 Genuine elation at stepping on grass for the first time after hospital, which was one of my goals. Photos and goals thanks to the incomparable Karina Geiger. Beautiful abaya covering my massively stretched body thanks to  Pitusa . Check the umbrella I'm holding, doubles as parasol.

Genuine elation at stepping on grass for the first time after hospital, which was one of my goals. Photos and goals thanks to the incomparable Karina Geiger. Beautiful abaya covering my massively stretched body thanks to Pitusa. Check the umbrella I'm holding, doubles as parasol.

After my initial surgeries in the summer of 2015, we went into winter and wearing sunscreen wasn't as much of an issue, but I had some great tinted moisturizer for my face (SPF 42) that my aunty gave me, which is great and which I'll list here. Then I started researching other non-toxic products, because I already knew the regular stuff wasn't the best in terms of ingredients. Which took me down a crazy rabbit hole, because sunscreen is really one of the most toxic products we can put on our bodies and as I've said before, if I'm putting massive doses of chemicals into my body each day, I'd rather put the least toxic products available to me onto my skin (or make my own). 

So this is what I've been using thus far, I'm still searching for the perfect one but I do like these products. 

Coola

I really like their SPF 30 Unscented Moisturizer, it's light, it keeps you protected and it hits all the big things you want from an organic skincare company. I haven't tried any of their other products but I've read good things.

Raw Elements

I have the Eco-Formula SPF 30 but they have a whole range, I also got the little EcoStick which is good for when you forget to put on your hands and neck in the winter (I am very forgetful), I just carry it around with me in my handbag. 

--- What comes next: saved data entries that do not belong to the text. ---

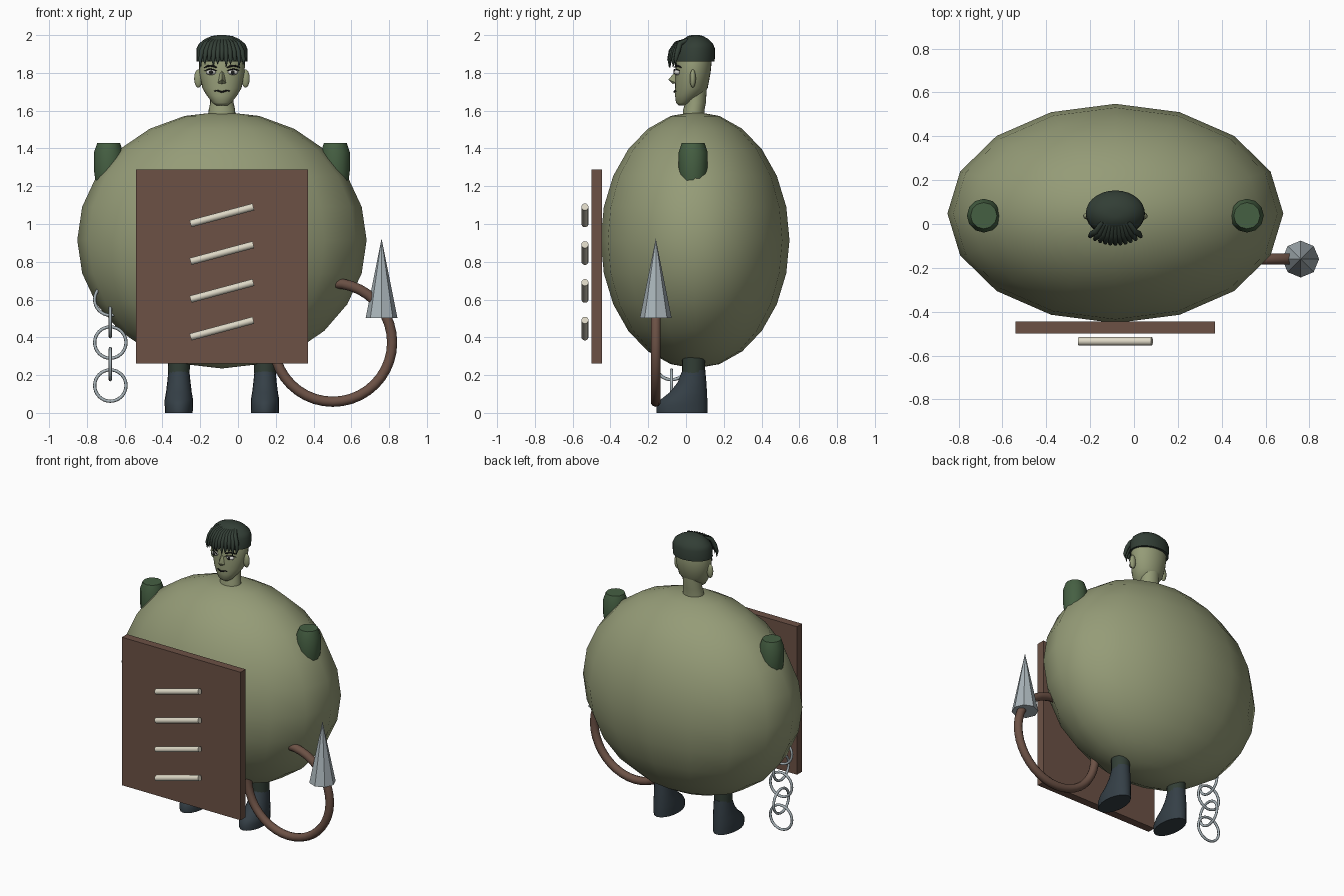
import bpy, bmesh, math
from mathutils import Matrix, Vector

if "Cube" in bpy.data.objects:
    bpy.data.objects.remove(bpy.data.objects["Cube"])

CX = -0.085  # centre line of the figure


def material(name, r, g, b):
    m = bpy.data.materials.new(name)
    m.diffuse_color = (r, g, b, 1)
    m.use_nodes = True
    m.node_tree.nodes["Principled BSDF"].inputs["Base Color"].default_value = m.diffuse_color
    return m


SKIN = material("olive skin", 0.30, 0.33, 0.185)
BROWN = material("brown", 0.15, 0.083, 0.06)
IVORY = material("ivory", 0.72, 0.68, 0.56)
GREEN = material("sleeve green", 0.06, 0.115, 0.055)
HAIR = material("dark green", 0.032, 0.048, 0.036)
BOOT = material("boot blue grey", 0.035, 0.05, 0.062)
STEEL = material("steel", 0.40, 0.46, 0.49)
WHITE = material("eye white", 0.65, 0.65, 0.62)
BLACK = material("near black", 0.012, 0.012, 0.012)


def finish(ob, name, mat, angle=40):
    ob.name = ob.data.name = name
    ob.data.materials.clear()
    ob.data.materials.append(mat)
    bpy.ops.object.select_all(action='DESELECT')
    ob.select_set(True)
    bpy.context.view_layer.objects.active = ob
    if angle:
        bpy.ops.object.shade_smooth_by_angle(angle=math.radians(angle))
    return ob


def from_bmesh(bm, name, mat, angle=40):
    bmesh.ops.recalc_face_normals(bm, faces=bm.faces)
    me = bpy.data.meshes.new(name)
    bm.to_mesh(me)
    bm.free()
    ob = bpy.data.objects.new(name, me)
    bpy.context.collection.objects.link(ob)
    return finish(ob, name, mat, angle)


def ellipsoid(name, mat, loc, radii, seg=16, rings=12, angle=60):
    bm = bmesh.new()
    bmesh.ops.create_uvsphere(bm, u_segments=seg, v_segments=rings, radius=1,
                              matrix=Matrix.LocRotScale(Vector(loc), None, Vector(radii)))
    return from_bmesh(bm, name, mat, angle)


def loft(name, mat, x, sections, n=24, angle=40):
    """Stack of ellipses: (z, front y, back y, half width)."""
    bm = bmesh.new()
    loops = []
    for z, front, back, rx in sections:
        cy, ry = (front + back) / 2, (back - front) / 2
        loops.append([bm.verts.new((x + rx * math.cos(2 * math.pi * i / n),
                                    cy + ry * math.sin(2 * math.pi * i / n), z))
                      for i in range(n)])
    for a, b in zip(loops, loops[1:]):
        for i in range(n):
            j = (i + 1) % n
            bm.faces.new((a[i], a[j], b[j], b[i]))
    bm.faces.new(loops[0])
    bm.faces.new(loops[-1])
    return from_bmesh(bm, name, mat, angle)


def tube(name, mat, points, radius, taper=None, sides=2):
    """Round strand along points, with an optional radius factor per point."""
    cu = bpy.data.curves.new(name, 'CURVE')
    cu.dimensions = '3D'
    cu.bevel_depth, cu.bevel_resolution, cu.use_fill_caps = radius, sides, True
    sp = cu.splines.new('POLY')
    sp.points.add(len(points) - 1)
    for i, p in enumerate(points):
        sp.points[i].co = (*p, 1)
        sp.points[i].radius = taper[i] if taper else 1
    tmp = bpy.data.objects.new("path", cu)
    bpy.context.collection.objects.link(tmp)
    bpy.context.view_layer.update()
    me = bpy.data.meshes.new_from_object(
        tmp.evaluated_get(bpy.context.evaluated_depsgraph_get()))
    bpy.data.objects.remove(tmp)
    ob = bpy.data.objects.new(name, me)
    bpy.context.collection.objects.link(ob)
    return finish(ob, name, mat, 60)


def ring(name, mat, loc, rot, major, minor, seg=32, sides=8):
    bpy.ops.mesh.primitive_torus_add(location=loc, rotation=rot, major_radius=major,
                                     minor_radius=minor, major_segments=seg,
                                     minor_segments=sides)
    return finish(bpy.context.object, name, mat, 60)


# Round body
ellipsoid("body", SKIN, (CX, 0.048, 0.915), (0.766, 0.50, 0.68))

# Neck and head
loft("neck", SKIN, CX, [(1.55, -0.02, 0.10, 0.072), (1.605, -0.015, 0.098, 0.07),
                        (1.64, -0.005, 0.105, 0.062), (1.72, 0.0, 0.11, 0.062)])
loft("head", SKIN, CX, [(1.628, -0.040, 0.0, 0.03), (1.642, -0.053, 0.03, 0.05),
                        (1.68, -0.058, 0.085, 0.08), (1.72, -0.058, 0.115, 0.104),
                        (1.80, -0.055, 0.13, 0.12), (1.87, -0.05, 0.137, 0.122),
                        (1.93, -0.03, 0.12, 0.10)], 28, 60)
bm = bmesh.new()
for p in ((0, -0.05, 1.815), (0.012, -0.05, 1.80), (-0.012, -0.05, 1.80),
          (0, -0.093, 1.765), (0.024, -0.05, 1.745), (-0.024, -0.05, 1.745),
          (0, -0.07, 1.742)):
    bm.verts.new((CX + p[0], p[1], p[2]))
bmesh.ops.convex_hull(bm, input=bm.verts)
from_bmesh(bm, "nose", SKIN, 50)


def face_y(dx, rx=0.118):
    return 0.036 - 0.094 * math.sqrt(max(0, 1 - (dx / rx) ** 2))


# Eyes, brows and ears on both sides
for s, side in ((-1, "left"), (1, "right")):
    ellipsoid(side + "_eye", WHITE, (CX + s * 0.058, -0.046, 1.803), (0.027, 0.018, 0.014))
    ellipsoid(side + "_iris", BLACK, (CX + s * 0.058, -0.062, 1.803), (0.010, 0.005, 0.011))
    for part, dz, rise, r in (("brow", 1.828, 0.010, 0.005), ("lash", 1.810, 0.010, 0.003)):
        pts = []
        for i in range(7):
            dx = 0.028 + 0.066 * i / 6
            bump = rise * math.sin(math.pi * i / 6)
            out = 0.003 if part == "brow" else 0.010
            pts.append((CX + s * dx, face_y(dx) - out, dz + bump))
        tube(side + "_" + part, BLACK, pts, r, [.5, 1, 1, 1, 1, .8, .4])
    ellipsoid(side + "_ear", SKIN, (CX + s * 0.125, 0.036, 1.77), (0.022, 0.016, 0.048))

# Mouth
tube("mouth", BLACK, [(CX + dx, -0.062 + 5.2 * dx * dx, 1.703 - 0.004 * math.cos(dx * 110))
                      for dx in (-.042, -.028, -.014, 0, .014, .028, .042)],
     0.0045, [.4, .8, 1, 1, 1, .8, .4])

# Hair cap with a fringe of strands
loft("hair", HAIR, CX, [(1.86, -0.058, 0.152, 0.135), (1.93, -0.052, 0.153, 0.134),
                        (1.955, -0.035, 0.142, 0.122), (1.98, -0.012, 0.118, 0.09),
                        (1.995, 0.01, 0.09, 0.055), (2.0, 0.03, 0.07, 0.02)], 28, 50)
for i in range(11):
    x = -0.115 + 0.023 * i
    y = -0.09 + 2.6 * x * x
    tip = 1.828 + 0.016 * (i % 3)
    tube("fringe_strand_%d" % (i + 1), HAIR,
         [(CX + x * 0.5, 0.01, 1.975), (CX + x * 0.75, y / 2 - 0.005, 1.955),
          (CX + x * 0.92, y + 0.012, 1.915), (CX + x, y, 1.87), (CX + x * 0.97, y, tip)],
         0.014, [.8, 1, 1, .7, .1])

# Sleeve stubs and legs with boots
for s, side in ((-1, "left"), (1, "right")):
    loft(side + "_sleeve", GREEN, CX + s * 0.600,
         [(z, 0.038 - r, 0.038 + r, r) for z, r in
          ((1.12, 0.045), (1.20, 0.066), (1.28, 0.077), (1.38, 0.077), (1.43, 0.06))], 12, 35)
    x = CX + s * 0.228
    loft(side + "_leg", HAIR, x, [(0.21, -0.022, 0.10, 0.057), (0.32, -0.022, 0.10, 0.06)], 16)
    loft(side + "_boot", BOOT, x,
         [(0, -0.155, 0.113, 0.073), (0.04, -0.157, 0.114, 0.075), (0.07, -0.135, 0.113, 0.075),
          (0.11, -0.085, 0.111, 0.068), (0.16, -0.045, 0.108, 0.062),
          (0.228, -0.018, 0.102, 0.055)], 20, 45)

# Board in front with slanted rungs
bpy.ops.mesh.primitive_cube_add(size=1, location=(CX, -0.473, 0.775))
bpy.context.object.scale = (0.91, 0.055, 1.026)
finish(bpy.context.object, "board", BROWN, 0)
for i in range(4):
    bpy.ops.mesh.primitive_cylinder_add(vertices=12, radius=0.019, depth=0.345,
                                        location=(CX, -0.535, 1.046 - 0.2 * i),
                                        rotation=(0, math.radians(75), 0))
    finish(bpy.context.object, "rung_%d" % (i + 1), IVORY)

# Looped tail with a spike
ring("tail", BROWN, (0.502, -0.16, 0.373), (math.pi / 2, 0, 0), 0.314, 0.027, 40, 10)
bpy.ops.mesh.primitive_cone_add(vertices=8, radius1=0.084, radius2=0, depth=0.42,
                                location=(0.76, -0.16, 0.713))
finish(bpy.context.object, "tail_spike", STEEL, 0)

# Chain of alternating links
for i in range(5):
    turn = (math.pi / 2, 0, 0) if i % 2 == 0 else (0, math.pi / 2, 0)
    ring("chain_link_%d" % (i + 1), STEEL, (-0.676, -0.077, 0.600 - 0.1138 * i),
         turn, 0.083, 0.0085)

Elta MD

This is the one I was given and it's great, it's light and it's free of all the bad stuff. It's not the most eco friendly company, but I do think it's also good bang for your buck as I've had mine for 8 months and still have yet to finish it. 

 

Listen, I know what you're thinking, is this bitch crazy? She wants me to spend that amount on sun creams when I can just get Banana Boat for $10 and be done with it? Well you could, and that's your prerogative. But I will say 2 things about that. I understand it's pricey, and I balked at the prices at first too, but for me it's an investment in my skin, that I won't necessarily have to deal with anything down the line and that I can be confident that I'm using something that is non-toxic and I recognize all the ingredients in the products is a HUGE plus. The other thing is, this stuff honestly lasts forever. I have had both the Raw Elements and the Coola products since December 2015 and I still have a lot, and granted I didn't use the body cream everyday in winter, but a little goes a long way. If you work it out to PPU (pay per use), it's actually reasonable. Buying the crappy stuff, in my opinion, is like cutting your nose to spite your face. You can also make your own, which is the best and cheapest option. And it's mega easy. I'll post about making your own sunscreen another day. For now, if you're interested in any of these: go forth and fuel the global economy!